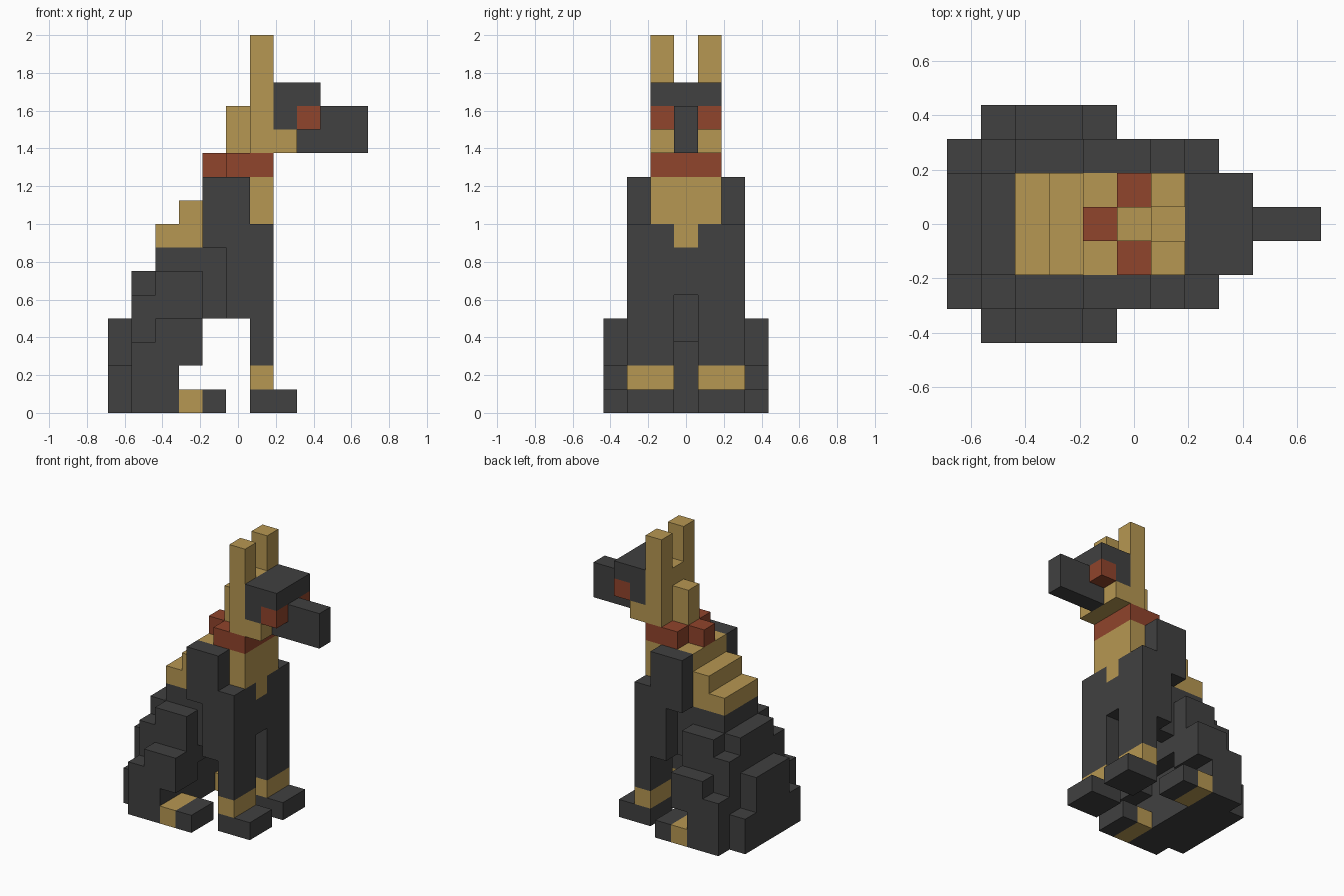
import bpy
import bmesh
from mathutils import Vector

cube = bpy.data.objects.get("Cube")
if cube:
    bpy.data.objects.remove(cube, do_unlink=True)

CELL = 0.125
ORIGIN = Vector((-5.5, -3.5, 0))  # grid corner, in cells


def material(name, rgb):
    m = bpy.data.materials.new(name)
    m.use_nodes = True
    m.diffuse_color = (*rgb, 1)
    shader = m.node_tree.nodes["Principled BSDF"]
    shader.inputs["Base Color"].default_value = (*rgb, 1)
    shader.inputs["Roughness"].default_value = 0.9
    return m


DARK = material("charcoal", (0.052, 0.052, 0.052))
GOLD = material("gold", (0.47, 0.31, 0.085))
RED = material("rust red", (0.28, 0.058, 0.025))


def part(name, mat, *boxes):
    """One object made of boxes, each given as cell ranges for x, y and z."""
    bm = bmesh.new()
    for xs, ys, zs in boxes:
        lo = Vector((xs[0], ys[0], zs[0])) + ORIGIN
        hi = Vector((xs[1], ys[1], zs[1])) + ORIGIN
        made = bmesh.ops.create_cube(bm, size=1)["verts"]
        size, mid = (hi - lo) * CELL, (hi + lo) * CELL / 2
        for v in made:
            v.co = Vector(a * b for a, b in zip(v.co, size)) + mid
    mesh = bpy.data.meshes.new(name)
    bm.to_mesh(mesh)
    bm.free()
    mesh.materials.append(mat)
    obj = bpy.data.objects.new(name, mesh)
    bpy.context.collection.objects.link(obj)


def pair(name, mat, *boxes):
    """The same part on both sides of the body."""
    part("near_" + name, mat, *boxes)
    flipped = [(xs, (7 - ys[1], 7 - ys[0]), zs) for xs, ys, zs in boxes]
    part("far_" + name, mat, *flipped)


WIDE, MID = (2, 5), (3, 4)

# Seated body
part("rump", DARK, ((0, 1), WIDE, (0, 4)), ((1, 2), WIDE, (0, 6)),
     ((2, 3), WIDE, (0, 7)), ((3, 4), WIDE, (3, 7)))
part("belly", DARK, ((4, 6), MID, (5, 7)), ((5, 6), WIDE, (7, 10)),
     ((6, 7), MID, (5, 7)))
pair("flank", DARK, ((4, 6), (2, 3), (4, 7)))
part("back_steps", GOLD, ((2, 3), WIDE, (7, 8)), ((3, 4), WIDE, (7, 9)),
     ((4, 5), WIDE, (7, 10)))
part("chest", GOLD, ((6, 7), WIDE, (8, 10)), ((6, 7), MID, (7, 8)))

# Shoulders and front legs
pair("shoulder", DARK, ((4, 5), (1, 2), (7, 10)), ((5, 6), (1, 2), (4, 10)))
pair("front_leg", DARK, ((6, 7), (1, 3), (2, 8)))
pair("front_ankle", GOLD, ((6, 7), (1, 3), (1, 2)))
pair("front_paw", DARK, ((6, 8), (1, 3), (0, 1)))

# Hind legs
pair("haunch", DARK, ((0, 1), (1, 2), (0, 2)), ((1, 2), (1, 2), (0, 5)),
     ((2, 3), (1, 2), (0, 6)), ((3, 4), (1, 2), (2, 6)))
pair("thigh", DARK, ((1, 2), (0, 1), (0, 3)), ((2, 3), (0, 1), (0, 4)),
     ((3, 4), (0, 1), (2, 4)))
pair("hind_ankle", GOLD, ((3, 4), (0, 2), (0, 1)))
pair("hind_paw", DARK, ((4, 5), (0, 2), (0, 1)))

# Collar
part("collar", RED, ((5, 7), WIDE, (10, 11)), ((4, 5), MID, (10, 11)))

# Head
part("head", GOLD, ((6, 7), WIDE, (11, 14)), ((7, 8), WIDE, (11, 12)),
     ((5, 6), MID, (11, 13)))
pair("ear", GOLD, ((6, 7), (2, 3), (14, 16)))
part("brow", DARK, ((7, 8), WIDE, (12, 14)), ((8, 9), WIDE, (13, 14)))
part("snout", DARK, ((8, 11), MID, (11, 13)))
pair("eye", RED, ((8, 9), (2, 3), (12, 13)))
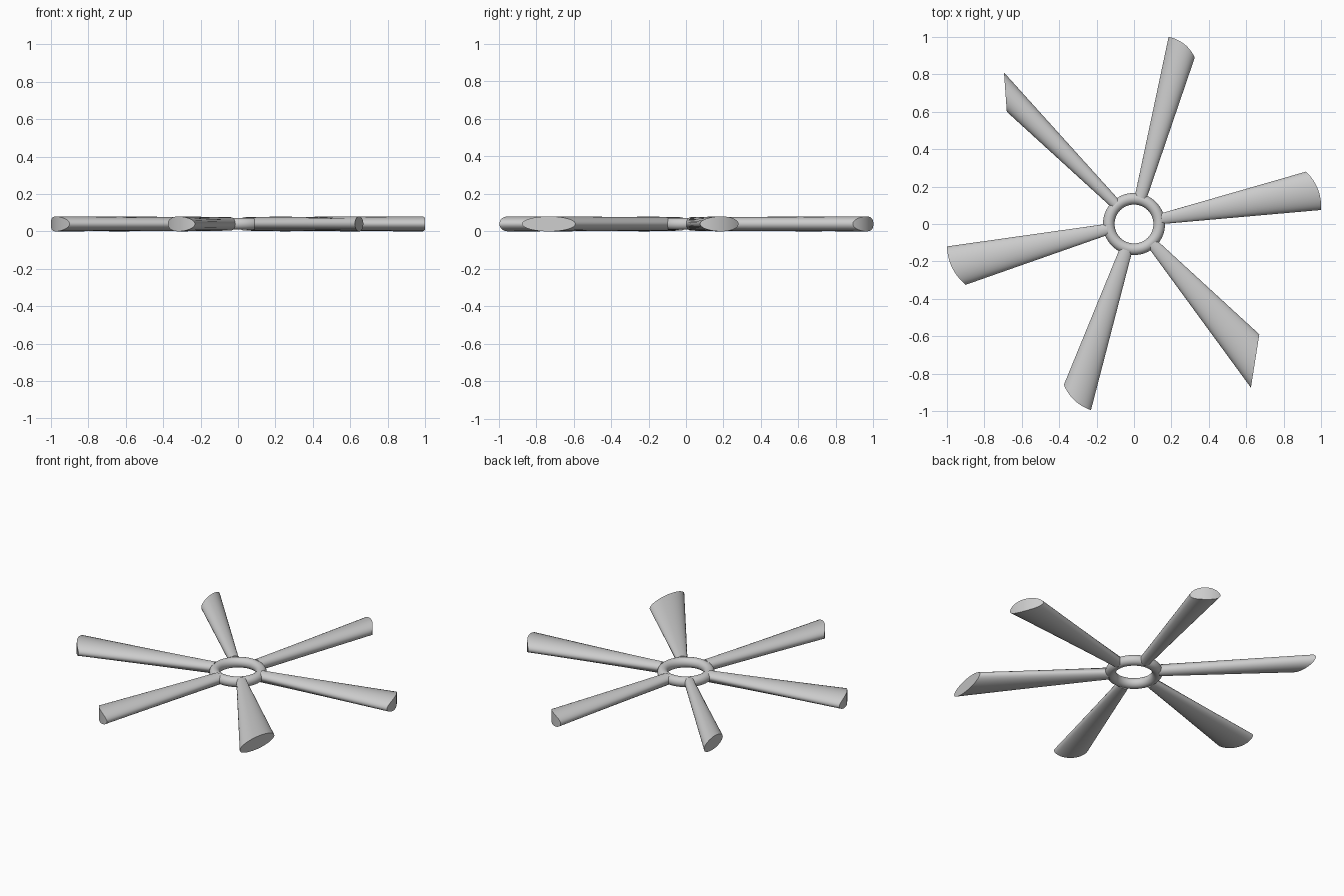
import bpy, bmesh, math
from mathutils import Vector

if "Cube" in bpy.data.objects:
    bpy.data.objects.remove(bpy.data.objects["Cube"])

MID = 0.04      # height of the centre plane
SEG = 48


def section(bm, a, b, half_h, bulge):
    """Elliptical ring spanning a to b in plan, bowed outward by bulge."""
    a, b = Vector(a), Vector(b)
    mid, half = (a + b) / 2, (b - a) / 2
    out = Vector((-half.y, half.x)).normalized()
    if out.dot(mid) < 0:
        out = -out
    ring = []
    for i in range(SEG):
        t = 2 * math.pi * i / SEG
        c, s = math.cos(t), math.sin(t)
        p = mid + half * c + out * bulge * s * s
        ring.append(bm.verts.new((p.x, p.y, MID + half_h * s)))
    return ring


def blade(name, root, tip, bulge):
    bm = bmesh.new()
    # start the root slightly inside the hub ring
    r = section(bm, Vector(root[0]) * 0.88, Vector(root[1]) * 0.88, 0.036, 0)
    t = section(bm, tip[0], tip[1], 0.04, bulge)
    for i in range(SEG):
        j = (i + 1) % SEG
        bm.faces.new((r[i], r[j], t[j], t[i]))
    bm.faces.new(r)
    # end cap as vertical strips so it follows the bowed end
    for i in range(SEG // 2):
        quad = [t[i], t[i + 1], t[(-i - 1) % SEG], t[-i % SEG]]
        bm.faces.new(list(dict.fromkeys(quad)))
    bmesh.ops.recalc_face_normals(bm, faces=bm.faces)
    me = bpy.data.meshes.new(name)
    bm.to_mesh(me)
    bm.free()
    ob = bpy.data.objects.new(name, me)
    bpy.context.collection.objects.link(ob)
    smooth(ob)


def smooth(ob):
    bpy.ops.object.select_all(action='DESELECT')
    ob.select_set(True)
    bpy.context.view_layer.objects.active = ob
    bpy.ops.object.shade_smooth_by_angle(angle=math.radians(35))


# Hub ring
bpy.ops.mesh.primitive_torus_add(location=(0, 0, MID), major_radius=0.135,
                                 minor_radius=0.031, major_segments=64, minor_segments=24)
hub = bpy.context.object
hub.name = "hub_ring"
smooth(hub)

# Blades: root edge points, tip edge points, end bulge
blades = [
    (((0.165, 0.065), (0.17, 0.0)), ((0.92, 0.28), (1.0, 0.075)), 0.025),
    (((0.005, 0.17), (0.075, 0.15)), ((0.185, 1.0), (0.325, 0.89)), 0.022),
    (((-0.09, 0.145), (-0.135, 0.10)), ((-0.695, 0.81), (-0.68, 0.60)), 0.0),
    (((-0.17, 0.0), (-0.155, -0.065)), ((-1.0, -0.12), (-0.90, -0.325)), 0.025),
    (((-0.085, -0.145), (-0.012, -0.17)), ((-0.375, -0.86), (-0.23, -0.995)), 0.022),
    (((0.14, -0.10), (0.085, -0.14)), ((0.67, -0.59), (0.625, -0.875)), 0.0),
]
for n, (root, tip, bulge) in enumerate(blades, 1):
    blade(f"blade_{n}", root, tip, bulge)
= = = = =
ACTION ITEM — Pictures should be left out when the records above are restated exactly.

RESPONSE TO THIS TASK —
import bpy
import bmesh
from mathutils import Vector

cube = bpy.data.objects.get("Cube")
if cube:
    bpy.data.objects.remove(cube, do_unlink=True)

CELL = 0.125
ORIGIN = Vector((-5.5, -3.5, 0))  # grid corner, in cells


def material(name, rgb):
    m = bpy.data.materials.new(name)
    m.use_nodes = True
    m.diffuse_color = (*rgb, 1)
    shader = m.node_tree.nodes["Principled BSDF"]
    shader.inputs["Base Color"].default_value = (*rgb, 1)
    shader.inputs["Roughness"].default_value = 0.9
    return m


DARK = material("charcoal", (0.052, 0.052, 0.052))
GOLD = material("gold", (0.47, 0.31, 0.085))
RED = material("rust red", (0.28, 0.058, 0.025))


def part(name, mat, *boxes):
    """One object made of boxes, each given as cell ranges for x, y and z."""
    bm = bmesh.new()
    for xs, ys, zs in boxes:
        lo = Vector((xs[0], ys[0], zs[0])) + ORIGIN
        hi = Vector((xs[1], ys[1], zs[1])) + ORIGIN
        made = bmesh.ops.create_cube(bm, size=1)["verts"]
        size, mid = (hi - lo) * CELL, (hi + lo) * CELL / 2
        for v in made:
            v.co = Vector(a * b for a, b in zip(v.co, size)) + mid
    mesh = bpy.data.meshes.new(name)
    bm.to_mesh(mesh)
    bm.free()
    mesh.materials.append(mat)
    obj = bpy.data.objects.new(name, mesh)
    bpy.context.collection.objects.link(obj)


def pair(name, mat, *boxes):
    """The same part on both sides of the body."""
    part("near_" + name, mat, *boxes)
    flipped = [(xs, (7 - ys[1], 7 - ys[0]), zs) for xs, ys, zs in boxes]
    part("far_" + name, mat, *flipped)


WIDE, MID = (2, 5), (3, 4)

# Seated body
part("rump", DARK, ((0, 1), WIDE, (0, 4)), ((1, 2), WIDE, (0, 6)),
     ((2, 3), WIDE, (0, 7)), ((3, 4), WIDE, (3, 7)))
part("belly", DARK, ((4, 6), MID, (5, 7)), ((5, 6), WIDE, (7, 10)),
     ((6, 7), MID, (5, 7)))
pair("flank", DARK, ((4, 6), (2, 3), (4, 7)))
part("back_steps", GOLD, ((2, 3), WIDE, (7, 8)), ((3, 4), WIDE, (7, 9)),
     ((4, 5), WIDE, (7, 10)))
part("chest", GOLD, ((6, 7), WIDE, (8, 10)), ((6, 7), MID, (7, 8)))

# Shoulders and front legs
pair("shoulder", DARK, ((4, 5), (1, 2), (7, 10)), ((5, 6), (1, 2), (4, 10)))
pair("front_leg", DARK, ((6, 7), (1, 3), (2, 8)))
pair("front_ankle", GOLD, ((6, 7), (1, 3), (1, 2)))
pair("front_paw", DARK, ((6, 8), (1, 3), (0, 1)))

# Hind legs
pair("haunch", DARK, ((0, 1), (1, 2), (0, 2)), ((1, 2), (1, 2), (0, 5)),
     ((2, 3), (1, 2), (0, 6)), ((3, 4), (1, 2), (2, 6)))
pair("thigh", DARK, ((1, 2), (0, 1), (0, 3)), ((2, 3), (0, 1), (0, 4)),
     ((3, 4), (0, 1), (2, 4)))
pair("hind_ankle", GOLD, ((3, 4), (0, 2), (0, 1)))
pair("hind_paw", DARK, ((4, 5), (0, 2), (0, 1)))

# Collar
part("collar", RED, ((5, 7), WIDE, (10, 11)), ((4, 5), MID, (10, 11)))

# Head
part("head", GOLD, ((6, 7), WIDE, (11, 14)), ((7, 8), WIDE, (11, 12)),
     ((5, 6), MID, (11, 13)))
pair("ear", GOLD, ((6, 7), (2, 3), (14, 16)))
part("brow", DARK, ((7, 8), WIDE, (12, 14)), ((8, 9), WIDE, (13, 14)))
part("snout", DARK, ((8, 11), MID, (11, 13)))
pair("eye", RED, ((8, 9), (2, 3), (12, 13)))
import bpy, bmesh, math
from mathutils import Vector

if "Cube" in bpy.data.objects:
    bpy.data.objects.remove(bpy.data.objects["Cube"])

MID = 0.04      # height of the centre plane
SEG = 48


def section(bm, a, b, half_h, bulge):
    """Elliptical ring spanning a to b in plan, bowed outward by bulge."""
    a, b = Vector(a), Vector(b)
    mid, half = (a + b) / 2, (b - a) / 2
    out = Vector((-half.y, half.x)).normalized()
    if out.dot(mid) < 0:
        out = -out
    ring = []
    for i in range(SEG):
        t = 2 * math.pi * i / SEG
        c, s = math.cos(t), math.sin(t)
        p = mid + half * c + out * bulge * s * s
        ring.append(bm.verts.new((p.x, p.y, MID + half_h * s)))
    return ring


def blade(name, root, tip, bulge):
    bm = bmesh.new()
    # start the root slightly inside the hub ring
    r = section(bm, Vector(root[0]) * 0.88, Vector(root[1]) * 0.88, 0.036, 0)
    t = section(bm, tip[0], tip[1], 0.04, bulge)
    for i in range(SEG):
        j = (i + 1) % SEG
        bm.faces.new((r[i], r[j], t[j], t[i]))
    bm.faces.new(r)
    # end cap as vertical strips so it follows the bowed end
    for i in range(SEG // 2):
        quad = [t[i], t[i + 1], t[(-i - 1) % SEG], t[-i % SEG]]
        bm.faces.new(list(dict.fromkeys(quad)))
    bmesh.ops.recalc_face_normals(bm, faces=bm.faces)
    me = bpy.data.meshes.new(name)
    bm.to_mesh(me)
    bm.free()
    ob = bpy.data.objects.new(name, me)
    bpy.context.collection.objects.link(ob)
    smooth(ob)


def smooth(ob):
    bpy.ops.object.select_all(action='DESELECT')
    ob.select_set(True)
    bpy.context.view_layer.objects.active = ob
    bpy.ops.object.shade_smooth_by_angle(angle=math.radians(35))


# Hub ring
bpy.ops.mesh.primitive_torus_add(location=(0, 0, MID), major_radius=0.135,
                                 minor_radius=0.031, major_segments=64, minor_segments=24)
hub = bpy.context.object
hub.name = "hub_ring"
smooth(hub)

# Blades: root edge points, tip edge points, end bulge
blades = [
    (((0.165, 0.065), (0.17, 0.0)), ((0.92, 0.28), (1.0, 0.075)), 0.025),
    (((0.005, 0.17), (0.075, 0.15)), ((0.185, 1.0), (0.325, 0.89)), 0.022),
    (((-0.09, 0.145), (-0.135, 0.10)), ((-0.695, 0.81), (-0.68, 0.60)), 0.0),
    (((-0.17, 0.0), (-0.155, -0.065)), ((-1.0, -0.12), (-0.90, -0.325)), 0.025),
    (((-0.085, -0.145), (-0.012, -0.17)), ((-0.375, -0.86), (-0.23, -0.995)), 0.022),
    (((0.14, -0.10), (0.085, -0.14)), ((0.67, -0.59), (0.625, -0.875)), 0.0),
]
for n, (root, tip, bulge) in enumerate(blades, 1):
    blade(f"blade_{n}", root, tip, bulge)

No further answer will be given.